XIII. Bids and the Bidding Process

Parenthetical numbers in the text refer to sections of the current Revised Statutes of Missouri, abbreviated as RSMo.
The legal requirements

A city can decide for itself at what dollar-level bids must be taken. This decision should be by official board resolution. A good set of general rules is in Chapter 50.660, the rules governing contracts for counties and cities. These have frequently been recommended in audits to other political subdivisions.

Statutes say "to the lowest and best bidder." All bid announcements should include this statement to avoid awarding a contract to bidders who promise more than they can deliver or vendors of inferior product or shoddy service over responsible vendors. The statute also says bids should be awarded "after due opportunity for competition," but this is sometimes difficult for a city to do.

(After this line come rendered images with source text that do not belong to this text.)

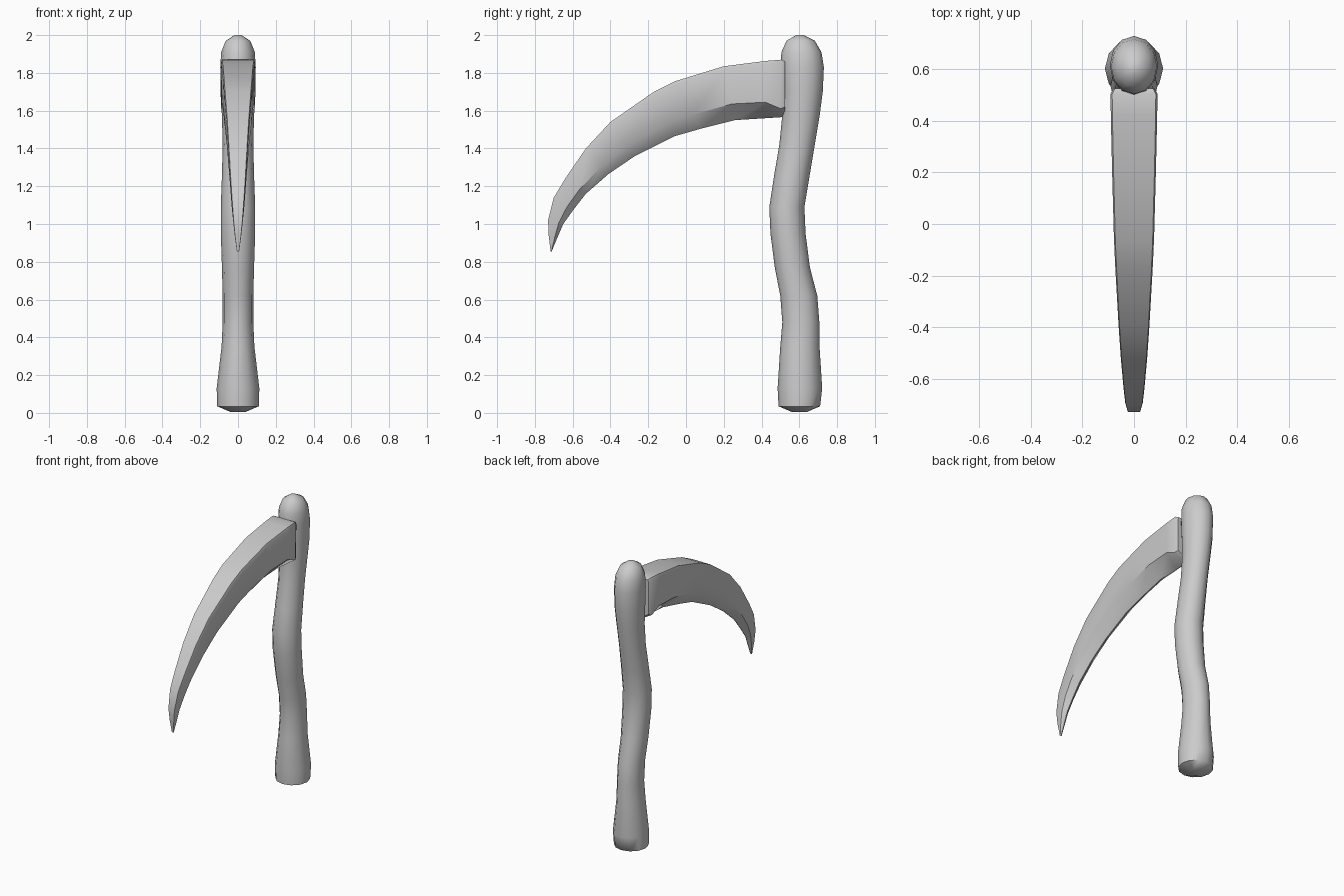
import bpy, bmesh, math


def loft(name, rings, angle):
    """Skin a list of equal-sized point rings and cap both ends."""
    bm = bmesh.new()
    vs = [[bm.verts.new(p) for p in ring] for ring in rings]
    n = len(vs[0])
    for a, b in zip(vs, vs[1:]):
        for i in range(n):
            j = (i + 1) % n
            bm.faces.new((a[i], a[j], b[j], b[i]))
    bm.faces.new(vs[0][::-1])
    bm.faces.new(vs[-1])
    bmesh.ops.recalc_face_normals(bm, faces=bm.faces)
    mesh = bpy.data.meshes.new(name)
    bm.to_mesh(mesh)
    bm.free()
    ob = bpy.data.objects.new(name, mesh)
    bpy.context.collection.objects.link(ob)
    bpy.ops.object.select_all(action='DESELECT')
    ob.select_set(True)
    bpy.context.view_layer.objects.active = ob
    bpy.ops.object.shade_smooth_by_angle(angle=math.radians(angle))
    return ob


# Handle: wavy shaft as (z, centre y, half width x, half depth y)
shaft = [
    (0.005, 0.60, 0.04, 0.04), (0.035, 0.60, 0.11, 0.11),
    (0.13, 0.603, 0.113, 0.118), (0.35, 0.603, 0.087, 0.104),
    (0.48, 0.608, 0.081, 0.098), (0.62, 0.597, 0.081, 0.098),
    (0.77, 0.563, 0.085, 0.093), (0.95, 0.54, 0.091, 0.093),
    (1.09, 0.534, 0.091, 0.093), (1.26, 0.561, 0.085, 0.094),
    (1.42, 0.588, 0.081, 0.094), (1.57, 0.608, 0.085, 0.099),
    (1.70, 0.616, 0.093, 0.108), (1.83, 0.615, 0.094, 0.115),
    (1.91, 0.611, 0.089, 0.106), (1.97, 0.607, 0.065, 0.075),
    (2.0, 0.603, 0.02, 0.02)]
SIDES = 12
loft("handle", [[(rx * math.cos(2 * math.pi * i / SIDES),
                  cy + ry * math.sin(2 * math.pi * i / SIDES), z)
                 for i in range(SIDES)] for z, cy, rx, ry in shaft], 60)

# Blade: spine y, z, cutting edge y, z, half width, where the bevel starts
stations = [
    (0.525, 1.86, 0.525, 1.575, 0.08, 0.84), (0.505, 1.87, 0.50, 1.565, 0.091, 0.85),
    (0.42, 1.863, 0.42, 1.56, 0.09, 0.72), (0.20, 1.835, 0.26, 1.55, 0.085, 0.70),
    (-0.06, 1.755, 0.08, 1.505, 0.078, 0.70), (-0.17, 1.70, -0.06, 1.465, 0.073, 0.70),
    (-0.40, 1.54, -0.27, 1.36, 0.06, 0.70), (-0.53, 1.40, -0.41, 1.265, 0.051, 0.70),
    (-0.64, 1.24, -0.53, 1.16, 0.041, 0.70), (-0.70, 1.14, -0.60, 1.07, 0.034, 0.70),
    (-0.73, 1.02, -0.65, 1.00, 0.025, 0.70), (-0.727, 0.94, -0.68, 0.93, 0.017, 0.70),
    (-0.717, 0.855, -0.711, 0.855, 0.006, 0.70)]


def section(sy, sz, ey, ez, w, bevel):
    half = [(0.93, 0), (1.0, 0.06), (0.98, bevel), (0.06, 1.0)]
    pts = half + [(-x, t) for x, t in reversed(half)]
    return [(x * w, sy + (ey - sy) * t, sz + (ez - sz) * t) for x, t in pts]


loft("blade", [section(*s) for s in stations], 40)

Phone bids

Seeking bids by telephone is perfectly acceptable and often necessary. However, phone bids need to be treated in the exact same matter as submitted written bids. Design a simple form for soliciting phone bids that lists the firm, the date, the person speaking on behalf of the vendor, the person speaking on behalf of the city, what was offered and for what price. This is the same information that would be on written bids. A form is in the back of this manual.

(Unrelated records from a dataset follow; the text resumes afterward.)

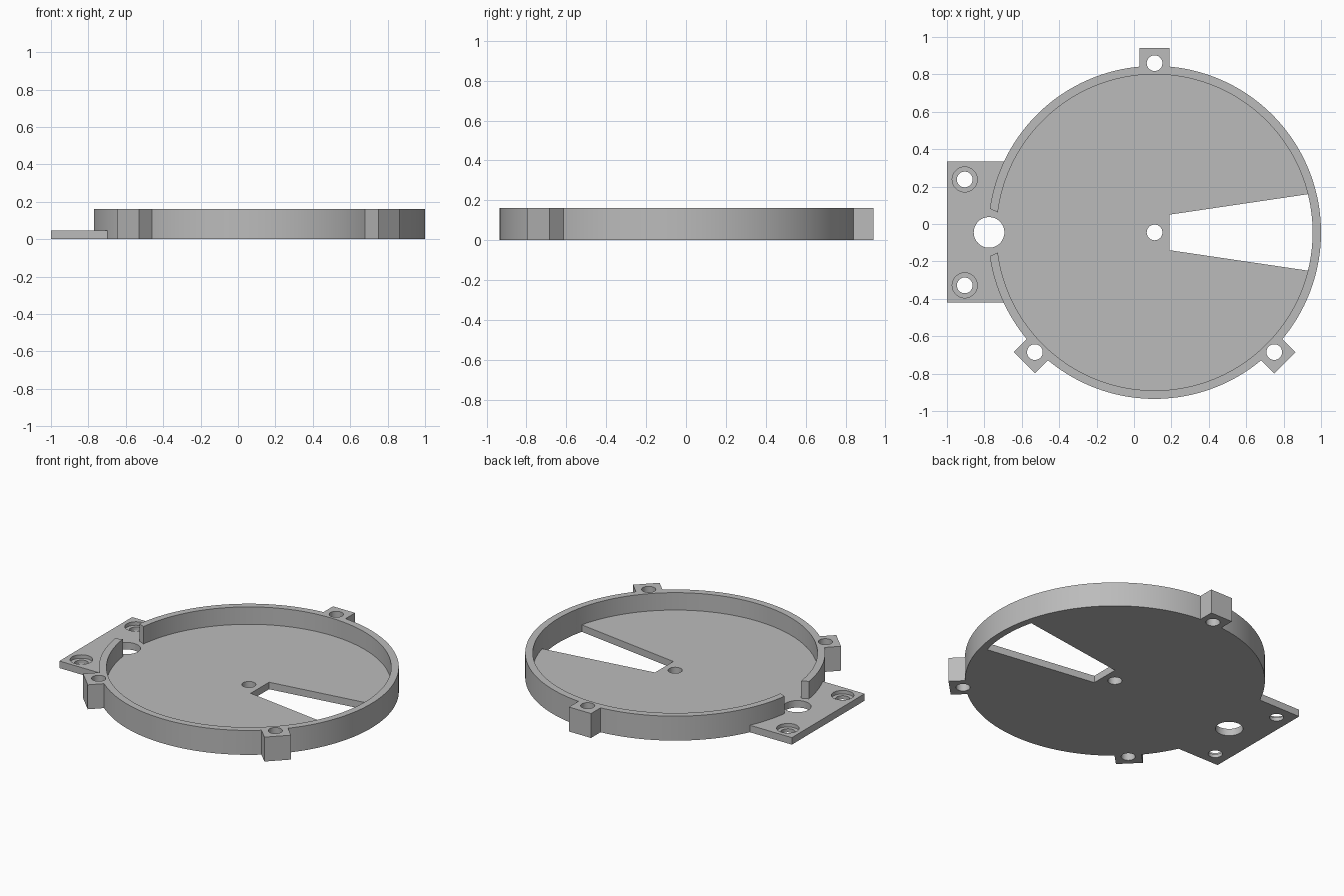
import bpy
import math
from mathutils import Matrix, Vector

if "Cube" in bpy.data.objects:
    bpy.data.objects.remove(bpy.data.objects["Cube"], do_unlink=True)

CENTRE = Vector((0.11, -0.045, 0))
OUTER, INNER = 0.89, 0.845
HEIGHT, FLOOR = 0.16, 0.046
LUG_REACH, LUG_HALF = 0.905, 0.08
SCREW = 0.042

grey = bpy.data.materials.new("light_grey")
grey.use_nodes = True
grey.diffuse_color = (0.5, 0.5, 0.5, 1)
grey.node_tree.nodes["Principled BSDF"].inputs["Base Color"].default_value = (0.5, 0.5, 0.5, 1)


def prism(name, outline, z0, z1):
    """Upright solid with the given counter-clockwise outline."""
    n = len(outline)
    verts = [(p[0], p[1], z) for z in (z0, z1) for p in outline]
    faces = [list(range(n))[::-1], list(range(n, 2 * n))]
    faces += [(i, (i + 1) % n, n + (i + 1) % n, n + i) for i in range(n)]
    mesh = bpy.data.meshes.new(name)
    mesh.from_pydata(verts, [], faces)
    mesh.materials.append(grey)
    obj = bpy.data.objects.new(name, mesh)
    bpy.context.collection.objects.link(obj)
    return obj


def arc(centre, radius, start, end, count):
    """Points along an arc, angles in degrees."""
    angles = [math.radians(start + (end - start) * i / count) for i in range(count + 1)]
    return [(centre.x + radius * math.cos(a), centre.y + radius * math.sin(a)) for a in angles]


def cylinder(name, centre, radius, z0, z1, sides=48):
    return prism(name, arc(centre, radius, 0, 360, sides)[:-1], z0, z1)


def combine(target, part, operation):
    mod = target.modifiers.new(part.name, 'BOOLEAN')
    mod.operation, mod.solver, mod.object = operation, 'EXACT', part
    bpy.context.view_layer.objects.active = target
    bpy.ops.object.modifier_apply(modifier=mod.name)
    bpy.data.objects.remove(part, do_unlink=True)


def cut_hole(centre, radius, z0=-0.1):
    combine(tray, cylinder("hole", centre, radius, z0, 0.3), 'DIFFERENCE')


# Round body and flat mounting plate
tray = cylinder("round_tray", CENTRE, OUTER, 0, HEIGHT, 180)
plate = prism("mounting_plate", [(-1, -0.42), (-0.4, -0.42), (-0.4, 0.333), (-1, 0.333)], 0, FLOOR)
combine(tray, plate, 'UNION')

# Three square lugs around the rim
lug_centres = []
for degrees in (90, 225, 315):
    turn = Matrix.Rotation(math.radians(degrees), 3, 'Z')
    box = [(0.8, -LUG_HALF), (LUG_REACH + LUG_HALF, -LUG_HALF),
           (LUG_REACH + LUG_HALF, LUG_HALF), (0.8, LUG_HALF)]
    outline = [CENTRE + turn @ Vector((x, y, 0)) for x, y in box]
    combine(tray, prism("rim_lug", outline, 0, HEIGHT), 'UNION')
    lug_centres.append(CENTRE + turn @ Vector((LUG_REACH, 0, 0)))

# Hollow inside and the gap in the rim
combine(tray, cylinder("hollow", CENTRE, INNER, FLOOR, 0.3, 180), 'DIFFERENCE')
gap = [CENTRE + Vector((-0.6, 0, 0))] + arc(CENTRE, 1.0, 170, 190, 8)
combine(tray, prism("rim_gap", gap, FLOOR, 0.3), 'DIFFERENCE')

# Wedge window through the floor
window = [(0.19, 0.05), (0.19, -0.14)] + arc(CENTRE, INNER, -14, 14, 14)
combine(tray, prism("wedge_window", window, -0.1, 0.3), 'DIFFERENCE')

# Screw holes, hub hole, cable hole and counterbores
for centre in lug_centres:
    cut_hole(centre, SCREW)
cut_hole(CENTRE, SCREW)
cut_hole(Vector((-0.775, CENTRE.y, 0)), 0.082)
for side in (-1, 1):
    spot = Vector((-0.905, CENTRE.y + side * 0.283, 0))
    cut_hole(spot, SCREW)
    cut_hole(spot, 0.067, FLOOR / 2)

# Smooth round walls with crisp edges
bpy.ops.object.select_all(action='DESELECT')
tray.select_set(True)
bpy.context.view_layer.objects.active = tray
bpy.ops.object.shade_smooth_by_angle(angle=math.radians(30))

Telephone Bid Form (PDF)

Bid file folders

Make a file folder for every item the city bids. It should contain a copy of the announcement, the specifications, written bids received, telephone bids solicited, the contract along with the affidavit of publication of the notice. Specifications can be kept closed until public announcement of bid-letting is made (610.021 [11]). Sealed bids can be kept closed until bid opening (610.021 [12]). It's a good idea to seal phone bids after the paperwork has been completed until the opening.

Rejecting bids

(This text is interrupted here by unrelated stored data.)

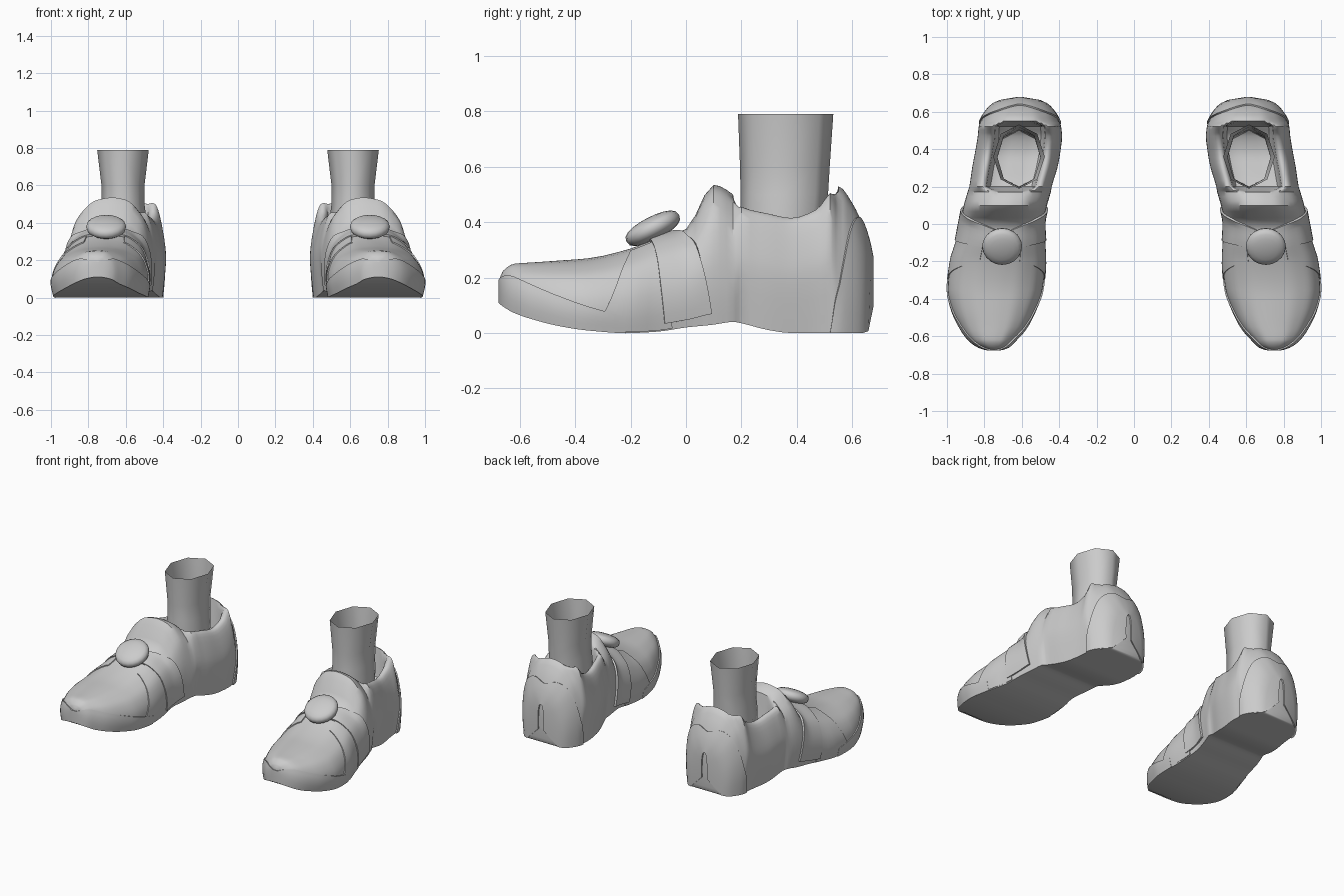
import bpy
import math
from mathutils import Vector

if "Cube" in bpy.data.objects:
    bpy.data.objects.remove(bpy.data.objects["Cube"])

grey = bpy.data.materials.new("plain_grey")
grey.use_nodes = True
COLOUR = (0.6, 0.6, 0.6, 1)
grey.diffuse_color = COLOUR
grey.node_tree.nodes["Principled BSDF"].inputs["Base Color"].default_value = COLOUR

# Shoe stations from toe to heel: y, inner x, ridge x, outer x, sole z, top z
STATIONS = [
    (-.672, .73, .75, .77, .11, .2), (-.66, .68, .75, .82, .1, .225),
    (-.62, .635, .75, .88, .075, .25), (-.55, .575, .74, .93, .05, .255),
    (-.45, .525, .735, .975, .025, .262), (-.35, .49, .73, .995, .01, .27),
    (-.2, .475, .71, .98, 0, .305), (-.1, .48, .7, .95, .005, .345),
    (0, .485, .69, .93, .02, .375), (.1, .465, .67, .91, .03, .535),
    (.17, .445, .66, .89, .04, .5), (.2, .44, .655, .88, .035, .455),
    (.3, .41, .635, .865, .01, .43), (.38, .395, .62, .85, 0, .415),
    (.47, .385, .61, .835, 0, .445), (.52, .39, .61, .83, 0, .505),
    (.55, .4, .61, .82, 0, .53), (.6, .43, .61, .79, 0, .47),
    (.64, .47, .61, .75, 0, .385), (.66, .52, .61, .7, .02, .32),
    (.67, .59, .61, .63, .1, .27)]
YS = [s[0] for s in STATIONS]

# Half cross-sections from ridge to sole edge: (sideways, height) fractions
CLOSED = [(0, 1), (.2, .99), (.42, .96), (.62, .88), (.83, .74), (.97, .5), (1, .25), (.95, 0)]
OPEN = [(0, .68), (.5, .7), (.6, .95), (.72, 1), (.84, .92), (.97, .65), (1, .42), (.92, 0)]
EDGE = len(CLOSED) - 1


def lerp(a, b, t):
    return a + (b - a) * t


def slope(i, k):
    """Monotone tangent of column k at station i."""
    def secant(j):
        return (STATIONS[j + 1][k] - STATIONS[j][k]) / (YS[j + 1] - YS[j])
    if i == 0:
        return secant(0)
    if i == len(YS) - 1:
        return secant(i - 1)
    p, q = secant(i - 1), secant(i)
    return 2 * p * q / (p + q) if p * q > 0 else 0


def station(y):
    """Smoothly interpolated station values at y."""
    i = 0
    while i < len(YS) - 2 and y > YS[i + 1]:
        i += 1
    h = YS[i + 1] - YS[i]
    t = (y - YS[i]) / h
    a, b = STATIONS[i], STATIONS[i + 1]
    return [(1 + 2 * t) * (1 - t) ** 2 * a[k] + t * (1 - t) ** 2 * h * slope(i, k)
            + t * t * (3 - 2 * t) * b[k] + t * t * (t - 1) * h * slope(i + 1, k)
            for k in range(1, 6)]


def profile(points, s):
    """Rounded curve through a half cross-section at parameter s."""
    i = min(int(s), EDGE - 1)
    t = s - i
    before = points[i - 1] if i else (-points[1][0], points[1][1])
    after = points[min(i + 2, EDGE)]
    quad = zip(before, points[i], points[i + 1], after)
    return [.5 * (2 * b + (c - a) * t + (2 * a - 5 * b + 4 * c - d) * t * t
                  + (3 * b - a - 3 * c + d) * t ** 3) for a, b, c, d in quad]


def surface(y, s):
    """Point on the shoe; s runs from inner sole edge (-) over the ridge to outer (+)."""
    inner, ridge, outer, low, high = station(y)
    opened = max(0, min(1, (y - .17) / .03, (.55 - y) / .03))
    (u0, v0), (u1, v1) = profile(CLOSED, abs(s)), profile(OPEN, abs(s))
    u, v = lerp(u0, u1, opened), lerp(v0, v1, opened)
    side = outer if s > 0 else inner
    return Vector((lerp(ridge, side, u), y, lerp(low, high, v)))


def raised(y, s, height):
    """Surface point pushed outward."""
    e = .004
    y0, y1 = max(y - e, YS[0]), min(y + e, YS[-1])
    s0, s1 = max(s - .1, -EDGE), min(s + .1, EDGE)
    n = (surface(y, s1) - surface(y, s0)).cross(surface(y1, s) - surface(y0, s))
    return surface(y, s) - n.normalized() * -height if n.length else surface(y, s)


def finish(obj, angle=40):
    obj.data.materials.append(grey)
    bpy.ops.object.select_all(action='DESELECT')
    obj.select_set(True)
    bpy.context.view_layer.objects.active = obj
    bpy.ops.object.mode_set(mode='EDIT')
    bpy.ops.mesh.select_all(action='SELECT')
    bpy.ops.mesh.normals_make_consistent(inside=False)
    bpy.ops.object.mode_set(mode='OBJECT')
    bpy.ops.object.shade_smooth_by_angle(angle=math.radians(angle))
    obj.modifiers.new("pair", 'MIRROR').use_clip = False
    return obj


def grid(name, rows, closed=False, caps=False, angle=40):
    """Skin rows of points; closed joins each row into a ring."""
    n = len(rows[0])
    faces = []
    for r in range(len(rows) - 1):
        for c in range(n if closed else n - 1):
            d = (c + 1) % n
            faces.append((r * n + c, r * n + d, (r + 1) * n + d, (r + 1) * n + c))
    if caps:
        faces += [tuple(range(n)), tuple(range((len(rows) - 1) * n, len(rows) * n))]
    mesh = bpy.data.meshes.new(name)
    mesh.from_pydata([p for row in rows for p in row], [], faces)
    obj = bpy.data.objects.new(name, mesh)
    bpy.context.collection.objects.link(obj)
    return finish(obj, angle)


def panel(name, where, height, rows, cols, thick=.02):
    """Raised panel; where(a, b) gives (y, s) for a and b from 0 to 1."""
    points = [[raised(*where(i / rows, j / cols), height) for j in range(cols + 1)]
              for i in range(rows + 1)]
    inner = [[raised(*where(i / rows, j / cols), height - thick) for j in range(cols + 1)]
             for i in range(rows + 1)]
    # Closed slab: each ring runs along the outside and back along the inside
    rings = [out + back[::-1] for out, back in zip(points, inner)]
    return grid(name, rings, closed=True, caps=True)


# Shoe bodies
levels = [lerp(YS[i], YS[i + 1], k / 3) for i in range(len(YS) - 1) for k in range(3)] + [YS[-1]]
grid("shoe_body", [[surface(y, k / 3) for k in range(-3 * EDGE, 3 * EDGE + 1)] for y in levels],
     closed=True, caps=True)


# Strap across the instep
def strap(a, b):
    s = lerp(-6.6, 6.6, a)
    f = abs(s) / EDGE
    return lerp(lerp(-.14, -.075, f), lerp(-.05, .1, f), b), s


panel("instep_strap", strap, .012, 40, 6)


# Side panels in front of the strap
for side, label in ((-1, "inner"), (1, "outer")):
    def quarter(a, b, side=side):
        s = lerp(2, 6.9, a)
        return lerp(lerp(-.2, -.33, a ** 1.5), lerp(-.1, -.05, a), b), side * s
    panel(label + "_side_panel", quarter, .006, 16, 6, .014)


# Heel counter wrapping the back
def counter(a, b):
    s = lerp(-EDGE, EDGE, a)
    return lerp(lerp(.635, .52, (abs(s) / EDGE) ** 1.6), YS[-1], b), s


panel("heel_counter", counter, .008, 42, 8, .014)


# Toe bumper running round the front edge
def bumper(a, b):
    c = 2 * a - 1
    y = lerp(YS[0], -.22, abs(c) ** 1.6)
    return y, math.copysign(lerp(lerp(3, 6.2, abs(c) ** .8), EDGE, b), c)


panel("toe_bumper", bumper, .007, 41, 6, .012)

# Round button on the strap
bpy.ops.mesh.primitive_uv_sphere_add(segments=20, ring_count=10, radius=1)
button = bpy.context.object
button.name = "strap_button"
for v in button.data.vertices:
    x, y, z = v.co
    tilt = math.radians(27)
    y, z = y * .107, math.copysign(abs(z) ** .75, z) * .042
    v.co = (.705 + x * .107, -.12 + y * math.cos(tilt) - z * math.sin(tilt),
            .378 + y * math.sin(tilt) + z * math.cos(tilt))
finish(button)

# Ankle tube: height, half width, half depth, centre y
RINGS = [(.3, .12, .15, .35), (.42, .125, .155, .35), (.5, .115, .158, .355),
         (.6, .115, .162, .357), (.79, .138, .172, .36)]
grid("ankle", [[(.615 + w * math.sin(k * math.tau / 8), cy - d * math.cos(k * math.tau / 8), z)
                for k in range(8)] for z, w, d, cy in RINGS], closed=True, angle=60)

Every bid call should include the words: "The city reserves the right to reject any and all bids." This is necessary because often bidders will offer to provide things different than what the city is seeking. If the bids received do not meet the specifications announced, they should be rejected even though this slows down the process.

Drawing bid specifications

It's not easy or simple to draw specifications. Be cautious if suppliers offer help — they may arrange specifications so only their product fits. This nullifies the "due opportunity for competition" statutes mandate.

Sole-source suppliers

It's easy to assume there is only one supplier who can furnish what the city wants. Remember, it was because of sole-source suppliers that the military purchased $600 toilet seats. There is almost always more than one supplier that can furnish an acceptable product.

Contracts must be in writing

Fourth-class cities are not required to pay for any product, good or service unless there is first a written contract. Missouri has a special rule (432.070) designed to protect all local governments. While private individuals and private businesses can be held liable for oral agreements (such as inventory ordered over the telephone) or "quasi-contracts" (inventory that is ordered, delivered and displayed for sale), these principles don't apply to governments in Missouri. Thus, if your city receives a bill for an item that you don't remember ordering and don't want, you may refuse to pay the bill. Unless the vendor can produce a properly signed contract, it will be unable to collect on the bill.